“End of Teacher Strike” – The nine-day statewide teachers strike I covered in West Virginia is now over. Teachers and all other state employees received a five-percent pay raise. Inspired by the massive walkout, teachers in Kentucky and Oklahoma considered similar job actions. Will this have a surge for Democrats nationwide who support organized labor? It was a huge win, but can the momentum be sustained in 2018? The teachers chanted loudly, “We’ll remember in November!” outside the House and Senate Chambers. This bears watching as a potential national trend.
“Student Walk Out” – The nationwide student walkout over gun control was extraordinary this week. As I pointed out in recent weeks since the mass killing at Marjory Stoneman Douglas High in Broward County, Florida, the times may be-a-changin’ when it comes to gun control issues. The key to this issue is momentum and voter turnout. Typically, young voters ages 18 to 30 don’t turnout. They were huge for Barack Obama in 2008, but many vanished by 2012 and 2016. Will they be back in 2018, and 2020? My gut tells me yes, but they must be vocal and active through the election cycle. They can’t just march on Washington, March 24, and then go home. As mentioned above, success in politics is about seizing momentum.
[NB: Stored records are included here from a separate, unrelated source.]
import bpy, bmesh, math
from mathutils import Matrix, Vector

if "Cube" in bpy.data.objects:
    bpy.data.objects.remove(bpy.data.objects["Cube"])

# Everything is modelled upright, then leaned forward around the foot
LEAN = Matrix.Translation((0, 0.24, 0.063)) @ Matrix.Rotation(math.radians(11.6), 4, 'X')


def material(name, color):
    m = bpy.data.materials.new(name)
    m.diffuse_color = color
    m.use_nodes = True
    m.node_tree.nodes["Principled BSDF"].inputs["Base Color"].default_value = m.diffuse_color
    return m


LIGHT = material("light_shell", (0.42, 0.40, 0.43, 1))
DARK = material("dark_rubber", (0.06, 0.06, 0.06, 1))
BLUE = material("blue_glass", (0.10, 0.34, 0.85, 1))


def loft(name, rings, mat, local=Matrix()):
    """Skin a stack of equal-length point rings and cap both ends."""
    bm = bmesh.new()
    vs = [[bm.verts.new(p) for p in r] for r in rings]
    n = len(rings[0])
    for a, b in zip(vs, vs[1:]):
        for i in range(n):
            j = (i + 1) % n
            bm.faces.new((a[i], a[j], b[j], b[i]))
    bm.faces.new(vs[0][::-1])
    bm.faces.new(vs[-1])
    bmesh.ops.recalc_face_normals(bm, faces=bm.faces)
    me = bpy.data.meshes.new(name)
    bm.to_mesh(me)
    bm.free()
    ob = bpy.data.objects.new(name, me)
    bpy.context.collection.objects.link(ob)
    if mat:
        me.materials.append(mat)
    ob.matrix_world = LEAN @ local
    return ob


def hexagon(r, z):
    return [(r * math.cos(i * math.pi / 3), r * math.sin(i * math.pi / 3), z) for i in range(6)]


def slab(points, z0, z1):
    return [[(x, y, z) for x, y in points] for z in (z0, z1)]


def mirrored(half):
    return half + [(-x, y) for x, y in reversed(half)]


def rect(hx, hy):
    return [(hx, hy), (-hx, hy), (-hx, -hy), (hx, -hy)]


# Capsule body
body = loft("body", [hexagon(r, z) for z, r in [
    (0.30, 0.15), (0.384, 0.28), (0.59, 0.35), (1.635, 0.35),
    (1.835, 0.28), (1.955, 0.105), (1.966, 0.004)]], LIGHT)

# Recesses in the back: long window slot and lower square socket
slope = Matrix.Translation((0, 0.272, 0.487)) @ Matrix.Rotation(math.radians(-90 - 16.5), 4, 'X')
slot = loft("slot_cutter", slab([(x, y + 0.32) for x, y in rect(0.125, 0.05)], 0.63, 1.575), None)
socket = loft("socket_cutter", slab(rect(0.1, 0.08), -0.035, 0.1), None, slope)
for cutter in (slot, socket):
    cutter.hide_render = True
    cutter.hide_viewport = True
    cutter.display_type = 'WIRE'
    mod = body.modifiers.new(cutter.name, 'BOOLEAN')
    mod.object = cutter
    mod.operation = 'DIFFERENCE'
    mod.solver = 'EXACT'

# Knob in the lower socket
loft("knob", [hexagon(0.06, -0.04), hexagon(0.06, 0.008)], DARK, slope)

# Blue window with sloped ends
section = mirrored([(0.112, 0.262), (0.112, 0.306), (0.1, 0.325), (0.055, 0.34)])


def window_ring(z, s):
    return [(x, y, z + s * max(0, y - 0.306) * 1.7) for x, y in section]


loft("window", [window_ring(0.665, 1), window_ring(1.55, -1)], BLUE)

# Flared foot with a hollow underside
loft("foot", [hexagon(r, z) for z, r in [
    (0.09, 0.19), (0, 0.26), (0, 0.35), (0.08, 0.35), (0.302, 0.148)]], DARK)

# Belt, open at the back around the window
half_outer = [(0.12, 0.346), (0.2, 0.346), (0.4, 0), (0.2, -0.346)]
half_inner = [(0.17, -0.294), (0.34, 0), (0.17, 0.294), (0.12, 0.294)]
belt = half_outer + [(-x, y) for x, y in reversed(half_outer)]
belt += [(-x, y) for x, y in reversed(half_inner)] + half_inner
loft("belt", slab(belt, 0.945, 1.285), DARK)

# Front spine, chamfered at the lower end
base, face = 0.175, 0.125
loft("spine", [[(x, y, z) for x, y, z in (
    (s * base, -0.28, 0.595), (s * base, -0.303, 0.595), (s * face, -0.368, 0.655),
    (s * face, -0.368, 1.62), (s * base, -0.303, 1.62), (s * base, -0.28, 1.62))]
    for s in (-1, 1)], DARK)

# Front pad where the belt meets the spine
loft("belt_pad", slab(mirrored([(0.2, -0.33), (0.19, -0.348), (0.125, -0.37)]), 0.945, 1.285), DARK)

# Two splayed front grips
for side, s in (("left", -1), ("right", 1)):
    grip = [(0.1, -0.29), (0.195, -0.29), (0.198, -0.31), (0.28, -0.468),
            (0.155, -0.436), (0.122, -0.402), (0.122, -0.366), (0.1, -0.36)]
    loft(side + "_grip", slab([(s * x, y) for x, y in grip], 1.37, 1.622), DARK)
Your thoughts? Just click the comment button at www.MarkCurtisMedia.com.
Mark Curtis Ed.D., is a nationally-award winning political author reporter, and analyst, He is presently Chief Political Reporter for the five Nexstar Media TV stations serving the five bordering states and the District of Columbia.
- Sunday Political Brunch: President Trump Had a Roller Coaster Week—November 5, 2017
- Sunday Political Brunch: Is Republican Party at a Crossroads?—October 29, 2017
- Sunday Political Brunch - The Perils of Party Infighting—November 12, 2017
- Sunday Political Brunch: Why is South Carolina Such a Pivotal State—November 19, 2017
- Sunday Political Brunch: Why Republicans Had to Pivot on Roy Moore—November 26, 2017
- Sunday Political Brunch—October 22 - Could There be a “Trump Effect” in 2018?
- Sunday Political Brunch: Is President Trump Undermining Himself?—October 15, 2017
- Sunday Political Brunch: Who Will Be the First Female President? - September 17, 2017
- Sunday Political Brunch: Is President Trump Getting a Bounce?—September 24, 2017
- Sunday Political Brunch - The Politics of Distraction—October 1, 2017
- Sunday Political Brunch - The Politics of Words—October 8, 2017
- Sunday Political Brunch: Is this a Franken-Stein Strategy?—December 10, 2017
- Sunday Political Brunch: The Roy Moore Fallout—December 17, 2017
- Sunday Political Brunch: This Year’s Political Valentines
- Sunday Political Brunch: The Intersection of Sports and Politics - February 4, 2018
- Sunday Political Brunch—The Looming March Madness of Politics February 18
- It’s a Pot Luck Sunday Political Brunch – February 25
- Of Political Turning Points - Sunday Political Brunch March 4
- Sunday Political Brunch: Trump’s First Year Report Card—January 21, 2018
- Sunday Political Brunch: Tax Reform - To Infinity And Beyond? - December 24, 2017
- Sunday Political Brunch: The Top Political Stories of the Year - December 31, 2017
- Sunday Political Brunch: The Irish Connection - January 7, 2018
- Sunday Political Brunch: The Intersection Of Math And Politics
- Could Trump’s Erosion Become a Political Avalanche?—Sunday Political Brunch March 11